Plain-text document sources
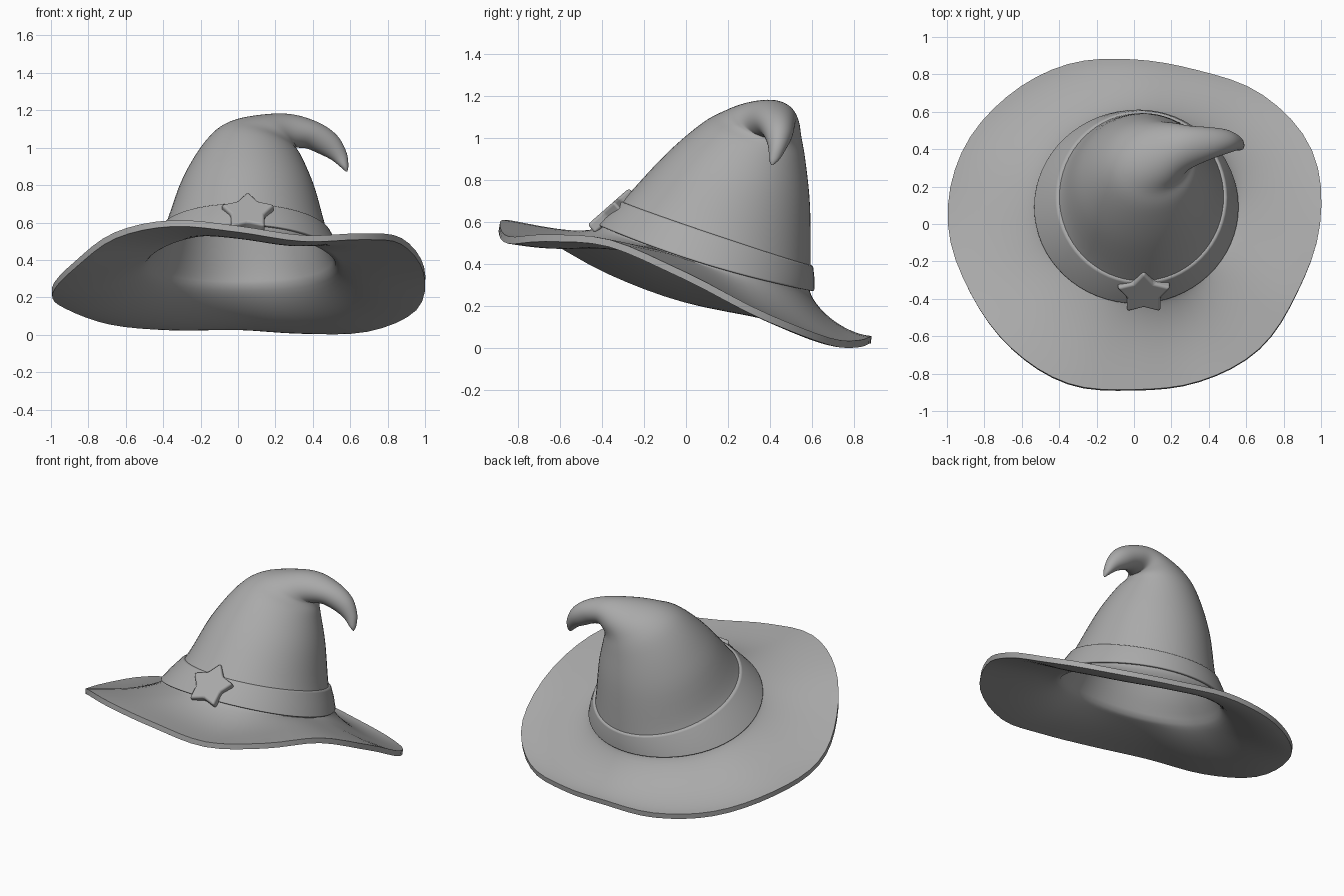
import bpy
import bmesh
import math
from mathutils import Vector

SEGMENTS = 64
STEPS = 5
TAU = math.tau

default_cube = bpy.data.objects.get("Cube")
if default_cube:
    bpy.data.objects.remove(default_cube, do_unlink=True)

felt = bpy.data.materials.new("grey_felt")
felt.use_nodes = True
grey = (0.4, 0.4, 0.4, 1)
felt.diffuse_color = grey
felt.node_tree.nodes["Principled BSDF"].inputs["Base Color"].default_value = grey


def spline(points, i, t, closed=False):
    """Smooth interpolation between control vectors i and i + 1."""
    count = len(points)

    def pick(k):
        return points[k % count] if closed else points[max(0, min(count - 1, k))]

    a, b, c, d = (pick(i + k) for k in (-1, 0, 1, 2))
    return [
        q + 0.5 * t * (r - p + t * (2 * p - 5 * q + 4 * r - s + t * (3 * (q - r) + s - p)))
        for p, q, r, s in zip(a, b, c, d)
    ]


def ring(spec, scale=1.0, sag=0.0):
    """Ellipse from a centre, a sideways and a backward half axis, lower at the sides by sag."""
    x, y, z, side_x, side_z, back_y, back_z = spec
    centre = Vector((x, y, z))
    side = Vector((side_x, 0, side_z)) * scale
    back = Vector((0, back_y, back_z)) * scale
    drop = Vector((0, 0, -sag))
    angles = [TAU * j / SEGMENTS for j in range(SEGMENTS)]
    return [
        centre + side * math.cos(a) + back * math.sin(a) + drop * math.cos(a) ** 2
        for a in angles
    ]


def make_object(name, bm):
    mesh = bpy.data.meshes.new(name)
    bm.to_mesh(mesh)
    bm.free()
    mesh.shade_smooth()
    mesh.materials.append(felt)
    obj = bpy.data.objects.new(name, mesh)
    bpy.context.collection.objects.link(obj)
    return obj


def loft(name, rows, closed=False, cap=False):
    """Skin a list of rings, joining the last to the first if closed."""
    bm = bmesh.new()
    grid = [[bm.verts.new(p) for p in row] for row in rows]
    pairs = list(zip(grid, grid[1:]))
    if closed:
        pairs.append((grid[-1], grid[0]))
    for low, high in pairs:
        for j in range(SEGMENTS):
            k = (j + 1) % SEGMENTS
            bm.faces.new((low[j], low[k], high[k], high[j]))
    if cap:
        bm.faces.new(grid[-1])
    return make_object(name, bm)


def round_edges(obj, width, segments, degrees):
    bevel = obj.modifiers.new("rounded_edges", "BEVEL")
    bevel.width = width
    bevel.segments = segments
    bevel.limit_method = "ANGLE"
    bevel.angle_limit = math.radians(degrees)
    bevel.harden_normals = True


# Crown control rings, from the base up and around to the curled tip
crown_rings = [
    (0.015, 0.09, 0.425, 0.53, 0, 0.5, -0.155),
    (0.04, 0.145, 0.545, 0.44, -0.01, 0.448, -0.155),
    (0.055, 0.245, 0.8, 0.355, -0.02, 0.345, -0.12),
    (0.085, 0.32, 0.98, 0.26, -0.045, 0.248, -0.085),
    (0.13, 0.362, 1.055, 0.185, -0.07, 0.188, -0.055),
    (0.215, 0.388, 1.088, 0.095, -0.085, 0.152, -0.025),
    (0.3, 0.41, 1.09, 0.02, -0.09, 0.115, 0),
    (0.4, 0.43, 1.065, -0.03, -0.07, 0.088, 0),
    (0.485, 0.44, 1.015, -0.045, -0.05, 0.066, 0),
    (0.54, 0.435, 0.955, -0.04, -0.02, 0.043, 0),
    (0.57, 0.42, 0.9, -0.02, -0.005, 0.025, 0),
    (0.58, 0.41, 0.872, -0.004, 0, 0.004, 0),
]
SAG = 0.03
crown_rows = [
    ring(spline(crown_rings, i, s / STEPS), sag=SAG * (1 - s / STEPS) if i == 0 else 0)
    for i in range(len(crown_rings) - 1)
    for s in range(STEPS)
]
crown_rows.append(ring(crown_rings[-1]))

# Wavy brim edge: radius and height at equal angles, starting at the left side
brim_edge = [
    (0.995, 0.345), (1.03, 0.145), (0.975, 0.032), (0.89, 0.022),
    (0.88, 0.042), (0.925, 0.04), (0.962, 0.07), (0.998, 0.155),
    (0.995, 0.235), (0.95, 0.37), (0.933, 0.53), (0.922, 0.595),
    (0.885, 0.565), (0.91, 0.515), (0.945, 0.525), (0.946, 0.5),
]
THICKNESS = 0.034
BRIM_ROWS = 16


def brim_point(j, t):
    """Point on the brim, from the crown base (t = 0) to the edge (t = 1)."""
    angle = TAU * j / SEGMENTS
    place = j * len(brim_edge) / SEGMENTS
    radius, height = spline(brim_edge, int(place), place % 1, closed=True)
    inner = crown_rows[0][j]
    outer = Vector((radius * math.cos(angle), radius * math.sin(angle), 0))
    point = inner.lerp(outer, t ** 1.3)
    fall = 1 - (1 - t) ** 1.6
    dip = 0.035 * math.sin(math.pi * t) * max(0, -math.sin(angle))
    point.z = inner.z + (height + THICKNESS / 2 - inner.z) * fall - dip
    return point


brim_rows = [
    [brim_point(j, 1 - i / BRIM_ROWS) for j in range(SEGMENTS)]
    for i in range(BRIM_ROWS)
]

# Hat shell: brim and crown in one hollow skin, thinning toward the tip
hat = loft("hat_shell", brim_rows + crown_rows, cap=True)
group = hat.vertex_groups.new(name="thickness")
for i in range(len(brim_rows) + len(crown_rows)):
    progress = max(0, i - BRIM_ROWS) / len(crown_rows)
    weight = max(0.1, 1 - 2 * progress)
    group.add(list(range(i * SEGMENTS, (i + 1) * SEGMENTS)), weight, "REPLACE")
shell = hat.modifiers.new("felt_thickness", "SOLIDIFY")
shell.thickness = THICKNESS
shell.offset = -1
shell.vertex_group = group.name
round_edges(hat, 0.013, 3, 60)

# Hat band wrapped around the crown base
band_low = (0.012, 0.09, 0.43, 0.55, 0, 0.52, -0.16)
band_high = (0.04, 0.145, 0.548, 0.455, -0.01, 0.46, -0.155)
band_middle = [(a + b) / 2 for a, b in zip(band_low, band_high)]
band = loft(
    "hat_band",
    [ring(band_low, 0.92, SAG), ring(band_low, 1, SAG),
     ring(band_middle, 1.008, SAG / 2),
     ring(band_high), ring(band_high, 0.92)],
    closed=True,
)
round_edges(band, 0.01, 3, 40)

# Star ornament lying on the front slope of the band
star_centre = Vector((0.052, -0.362, 0.648))
star_up = Vector((0, 0.75, 0.66)).normalized()
star_out = Vector((0, -0.66, 0.75)).normalized()
bm = bmesh.new()
outline = []
for k in range(10):
    reach = 0.094 if k % 2 else 0.152
    angle = TAU * k / 10
    across = Vector((reach * math.sin(angle), 0, 0))
    base = star_centre - star_out * 0.03
    outline.append(bm.verts.new(base + across + star_up * reach * math.cos(angle)))
face = bm.faces.new(outline)
raised = bmesh.ops.extrude_face_region(bm, geom=[face])["geom"]
raised_verts = [v for v in raised if isinstance(v, bmesh.types.BMVert)]
bmesh.ops.translate(bm, verts=raised_verts, vec=star_out * 0.056)
bmesh.ops.recalc_face_normals(bm, faces=bm.faces)
star = make_object("star_ornament", bm)
round_edges(star, 0.015, 3, 30)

REQUIRED WORK -> Find every line in the data above that holds the string "range". Give the number of such lines and nothing else.

ANSWER SPACE -> 9